**About this task**:
The result should be every line in the data below that carries the string "sides".

**Data to examine**:
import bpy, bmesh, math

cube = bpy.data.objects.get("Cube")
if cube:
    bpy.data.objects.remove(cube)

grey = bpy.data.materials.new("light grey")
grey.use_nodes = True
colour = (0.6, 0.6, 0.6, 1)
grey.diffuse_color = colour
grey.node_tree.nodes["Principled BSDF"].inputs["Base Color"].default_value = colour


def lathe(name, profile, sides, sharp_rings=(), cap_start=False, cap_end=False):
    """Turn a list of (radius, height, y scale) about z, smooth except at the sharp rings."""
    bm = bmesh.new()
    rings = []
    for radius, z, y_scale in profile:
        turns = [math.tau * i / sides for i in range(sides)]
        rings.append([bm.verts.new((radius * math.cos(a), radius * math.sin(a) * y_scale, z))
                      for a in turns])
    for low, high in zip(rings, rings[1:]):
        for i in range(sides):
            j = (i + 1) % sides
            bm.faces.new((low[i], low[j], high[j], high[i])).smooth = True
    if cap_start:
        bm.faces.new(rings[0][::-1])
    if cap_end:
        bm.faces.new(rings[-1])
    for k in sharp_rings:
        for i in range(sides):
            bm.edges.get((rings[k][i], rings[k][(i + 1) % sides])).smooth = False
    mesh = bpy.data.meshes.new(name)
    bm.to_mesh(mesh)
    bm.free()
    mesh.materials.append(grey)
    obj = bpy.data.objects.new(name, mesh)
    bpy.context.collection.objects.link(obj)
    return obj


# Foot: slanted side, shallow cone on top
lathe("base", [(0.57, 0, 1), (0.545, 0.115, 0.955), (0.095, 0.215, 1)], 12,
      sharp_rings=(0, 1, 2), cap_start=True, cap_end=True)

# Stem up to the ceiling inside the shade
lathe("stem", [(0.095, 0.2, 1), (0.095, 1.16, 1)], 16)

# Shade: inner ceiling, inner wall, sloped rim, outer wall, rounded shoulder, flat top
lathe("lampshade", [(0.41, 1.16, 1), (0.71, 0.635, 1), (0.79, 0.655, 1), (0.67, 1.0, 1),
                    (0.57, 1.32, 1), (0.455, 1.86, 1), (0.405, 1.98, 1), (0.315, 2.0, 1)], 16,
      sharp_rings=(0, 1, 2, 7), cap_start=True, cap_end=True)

**Exercise answer**:
def lathe(name, profile, sides, sharp_rings=(), cap_start=False, cap_end=False):
        turns = [math.tau * i / sides for i in range(sides)]
        for i in range(sides):
            j = (i + 1) % sides
        for i in range(sides):
            bm.edges.get((rings[k][i], rings[k][(i + 1) % sides])).smooth = False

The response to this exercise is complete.